Late one night, the day before they were to leave, Beida leaned over to Ayo and said softly, “Now I want to tell you the rest that I know about the one who knows God as the prophets say!” Ayo was shocked into reality. For days, he had gone on and on without so much as thinking about his purpose. He now eagerly listened to Beida. “As you know, I am now getting old. I have traveled the world, as I told you before, to the great cities around the sea. Well, about thirty years ago I was in Jerusalem, a splendid city, son, and so religious. It has been conquered by the Romans and was ruled by Herod, a tough king. I was there doing some trading with some eastern traders from the Far East, a land where they say there is great wealth and riches. Well, there were old friends and we were in their splendid home having a party. I was almost drunk, had my arms around two girls and the place was stilled in utter silence, a calm of death fell on us, for standing just inside the doorway were men from the east. They were dressed in splendid clothes and their markings were that of royalty. Their eyes were piercing and their faces set as iron. There was an air of strength and mystery about them as they spoke.

‘Dear Brothers, we have come to see the new King, the Saviour and Redeemer. We just came from King Herod’s palace but he knows nothing about it. We shall now go on to Bethlehem where the young child is. Do any of you want to come and worship him, too? We have brought gifts of gold, frankincense and myrrh. This is the Holy One of Israel, the one spoken of by the prophets, the seed of Abraham, Joseph and David. His name is Emmanuel-God with us! We are in a hurry. Will you come along?’ Big tears slowly rolled down the cheeks of this strange spokesman, and I dropped my head to keep from being revealed by his stare. There was no more, not another word was spoken as the three kings, accompanied by their servants, turned and walked from the room into the night.

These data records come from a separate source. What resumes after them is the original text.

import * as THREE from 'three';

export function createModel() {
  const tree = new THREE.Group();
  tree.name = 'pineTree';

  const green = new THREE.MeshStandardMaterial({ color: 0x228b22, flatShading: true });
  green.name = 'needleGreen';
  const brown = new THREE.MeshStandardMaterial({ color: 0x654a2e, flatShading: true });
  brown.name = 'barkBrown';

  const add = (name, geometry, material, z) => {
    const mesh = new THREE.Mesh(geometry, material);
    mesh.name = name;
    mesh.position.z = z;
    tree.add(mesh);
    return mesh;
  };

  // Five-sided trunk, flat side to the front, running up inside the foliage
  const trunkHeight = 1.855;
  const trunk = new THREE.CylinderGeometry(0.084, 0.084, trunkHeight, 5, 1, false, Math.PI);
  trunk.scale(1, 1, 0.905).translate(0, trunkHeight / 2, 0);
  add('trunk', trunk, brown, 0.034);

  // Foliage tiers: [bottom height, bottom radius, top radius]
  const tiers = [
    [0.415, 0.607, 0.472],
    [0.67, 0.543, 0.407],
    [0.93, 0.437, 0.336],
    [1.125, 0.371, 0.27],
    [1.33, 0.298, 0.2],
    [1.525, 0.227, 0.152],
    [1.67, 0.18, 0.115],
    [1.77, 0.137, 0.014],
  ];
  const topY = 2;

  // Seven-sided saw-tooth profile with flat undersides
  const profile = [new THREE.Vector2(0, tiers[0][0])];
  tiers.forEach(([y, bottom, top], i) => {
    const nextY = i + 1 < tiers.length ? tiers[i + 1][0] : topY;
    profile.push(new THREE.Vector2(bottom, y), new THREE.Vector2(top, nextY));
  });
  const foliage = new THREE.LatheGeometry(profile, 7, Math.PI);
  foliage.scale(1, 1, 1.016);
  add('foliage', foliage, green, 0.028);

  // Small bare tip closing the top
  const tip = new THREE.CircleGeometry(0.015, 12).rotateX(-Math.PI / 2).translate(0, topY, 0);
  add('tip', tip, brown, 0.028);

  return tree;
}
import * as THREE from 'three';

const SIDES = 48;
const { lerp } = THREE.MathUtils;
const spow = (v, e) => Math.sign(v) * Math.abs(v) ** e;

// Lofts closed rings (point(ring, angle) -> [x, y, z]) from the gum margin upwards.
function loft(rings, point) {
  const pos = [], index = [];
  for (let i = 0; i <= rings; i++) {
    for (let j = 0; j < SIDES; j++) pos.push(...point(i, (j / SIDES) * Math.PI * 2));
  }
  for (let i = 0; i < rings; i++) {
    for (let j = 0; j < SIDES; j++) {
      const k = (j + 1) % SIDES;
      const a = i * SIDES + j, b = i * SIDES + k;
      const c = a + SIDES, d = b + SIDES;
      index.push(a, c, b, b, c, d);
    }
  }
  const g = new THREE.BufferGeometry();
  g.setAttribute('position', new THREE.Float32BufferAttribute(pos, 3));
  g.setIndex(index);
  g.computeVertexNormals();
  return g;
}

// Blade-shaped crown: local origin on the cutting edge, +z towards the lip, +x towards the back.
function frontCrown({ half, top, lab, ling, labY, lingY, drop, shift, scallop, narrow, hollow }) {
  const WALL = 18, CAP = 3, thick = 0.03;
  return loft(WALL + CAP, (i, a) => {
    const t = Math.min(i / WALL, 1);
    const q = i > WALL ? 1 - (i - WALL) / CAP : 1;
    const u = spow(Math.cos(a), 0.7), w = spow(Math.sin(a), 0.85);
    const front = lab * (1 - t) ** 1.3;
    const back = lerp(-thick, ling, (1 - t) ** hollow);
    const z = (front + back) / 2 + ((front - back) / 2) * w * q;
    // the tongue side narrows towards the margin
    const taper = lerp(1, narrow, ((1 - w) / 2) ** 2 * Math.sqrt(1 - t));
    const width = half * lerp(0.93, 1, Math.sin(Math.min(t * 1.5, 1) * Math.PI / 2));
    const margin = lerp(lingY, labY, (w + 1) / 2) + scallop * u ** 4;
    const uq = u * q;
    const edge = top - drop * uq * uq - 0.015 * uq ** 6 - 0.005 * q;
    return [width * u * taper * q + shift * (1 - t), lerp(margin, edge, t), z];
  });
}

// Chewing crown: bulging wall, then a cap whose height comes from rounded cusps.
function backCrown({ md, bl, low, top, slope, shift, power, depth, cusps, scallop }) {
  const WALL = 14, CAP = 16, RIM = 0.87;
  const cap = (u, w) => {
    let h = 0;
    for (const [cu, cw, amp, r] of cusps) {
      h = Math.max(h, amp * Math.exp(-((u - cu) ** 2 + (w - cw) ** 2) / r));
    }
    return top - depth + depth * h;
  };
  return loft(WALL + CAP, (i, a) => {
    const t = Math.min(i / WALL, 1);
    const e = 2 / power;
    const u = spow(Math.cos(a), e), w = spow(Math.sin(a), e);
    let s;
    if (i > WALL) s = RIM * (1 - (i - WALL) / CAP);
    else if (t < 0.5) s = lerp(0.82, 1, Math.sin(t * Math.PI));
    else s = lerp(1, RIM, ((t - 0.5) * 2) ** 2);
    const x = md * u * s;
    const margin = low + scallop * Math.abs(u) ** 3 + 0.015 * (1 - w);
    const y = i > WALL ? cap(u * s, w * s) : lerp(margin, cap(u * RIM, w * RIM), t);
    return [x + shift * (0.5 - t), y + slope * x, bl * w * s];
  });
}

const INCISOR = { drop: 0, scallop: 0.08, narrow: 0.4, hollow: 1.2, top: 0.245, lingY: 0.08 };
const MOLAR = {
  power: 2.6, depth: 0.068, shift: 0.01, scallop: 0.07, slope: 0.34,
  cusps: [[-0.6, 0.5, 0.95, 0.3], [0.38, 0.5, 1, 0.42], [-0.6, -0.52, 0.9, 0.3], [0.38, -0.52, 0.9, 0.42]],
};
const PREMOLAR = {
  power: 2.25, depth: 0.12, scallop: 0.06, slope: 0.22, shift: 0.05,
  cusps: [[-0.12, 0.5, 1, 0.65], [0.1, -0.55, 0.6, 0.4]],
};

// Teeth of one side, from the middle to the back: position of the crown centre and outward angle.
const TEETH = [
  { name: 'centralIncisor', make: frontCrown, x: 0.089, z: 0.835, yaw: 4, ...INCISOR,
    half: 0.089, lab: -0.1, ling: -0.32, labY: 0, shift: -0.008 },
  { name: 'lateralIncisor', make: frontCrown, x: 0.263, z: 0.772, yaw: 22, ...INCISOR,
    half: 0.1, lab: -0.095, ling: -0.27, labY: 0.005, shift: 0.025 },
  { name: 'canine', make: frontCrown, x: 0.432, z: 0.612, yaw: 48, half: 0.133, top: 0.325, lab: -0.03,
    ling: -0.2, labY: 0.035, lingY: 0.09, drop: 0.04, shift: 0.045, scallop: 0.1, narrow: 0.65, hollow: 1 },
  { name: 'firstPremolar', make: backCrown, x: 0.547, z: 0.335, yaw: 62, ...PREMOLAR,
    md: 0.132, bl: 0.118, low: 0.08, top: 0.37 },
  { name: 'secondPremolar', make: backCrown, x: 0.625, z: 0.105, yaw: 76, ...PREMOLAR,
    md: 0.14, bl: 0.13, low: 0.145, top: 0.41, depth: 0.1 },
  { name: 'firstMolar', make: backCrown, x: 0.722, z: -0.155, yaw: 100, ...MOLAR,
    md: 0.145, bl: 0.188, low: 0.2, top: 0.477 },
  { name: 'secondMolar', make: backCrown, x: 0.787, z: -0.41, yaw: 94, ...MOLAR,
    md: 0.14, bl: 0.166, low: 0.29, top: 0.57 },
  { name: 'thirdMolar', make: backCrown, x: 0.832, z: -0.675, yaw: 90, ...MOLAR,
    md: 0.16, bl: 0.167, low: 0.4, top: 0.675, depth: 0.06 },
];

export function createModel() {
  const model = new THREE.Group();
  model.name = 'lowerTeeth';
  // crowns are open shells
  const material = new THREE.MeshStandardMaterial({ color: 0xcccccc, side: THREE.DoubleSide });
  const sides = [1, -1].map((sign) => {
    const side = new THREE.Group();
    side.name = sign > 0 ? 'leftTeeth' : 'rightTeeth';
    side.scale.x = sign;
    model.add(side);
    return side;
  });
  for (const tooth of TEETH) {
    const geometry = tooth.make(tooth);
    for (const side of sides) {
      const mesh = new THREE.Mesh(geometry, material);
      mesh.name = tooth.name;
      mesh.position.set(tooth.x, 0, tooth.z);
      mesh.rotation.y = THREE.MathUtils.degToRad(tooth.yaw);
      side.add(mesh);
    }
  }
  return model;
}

I tell you I have never felt such shame as I looked at the empty bottles of wine, watched the musicians start up a song and thought of our wicked greed and jealousy, and I want to tell you the truth, I have never been the same since; there was something supernatural about it all. I have often thought about that night and cried in my heart that I did not go with them to worship Him.” Ayo looked at the old trader across the firelight and said, “Have you heard more?”

“Oh yes, it was awful,” he said sadly. “Herod the King, that worm of a man, had every male child in Israel under the age of two years murdered… killed by the sword. It was a slaughter too awful to want to remember. I was there when it started and soon left. Every home was raided, children slaughtered on the spot, many girls also. Most soldiers didn’t check to see whether they were boys or girls. There was blood in the streets everywhere and all Israel was in mourning. I could not bear to stay there in that terrible time of death-I constantly kept wondering if they had killed the child.”

The old trader looked into the fire and from the sparkling on his cheeks, Ayo was almost certain he could see tears. Neither spoke for a long time. Ayo sat with his head on his knees, pondering the story over and over in his mind and shocked that Beida, who had always seemed so cold and godless, had this deep emotion in his heart for a child he had never seen. He wrapped himself in a blanket and lay looking at the star filled heaven above and whispered, “If this child is alive, let me see him before I die!”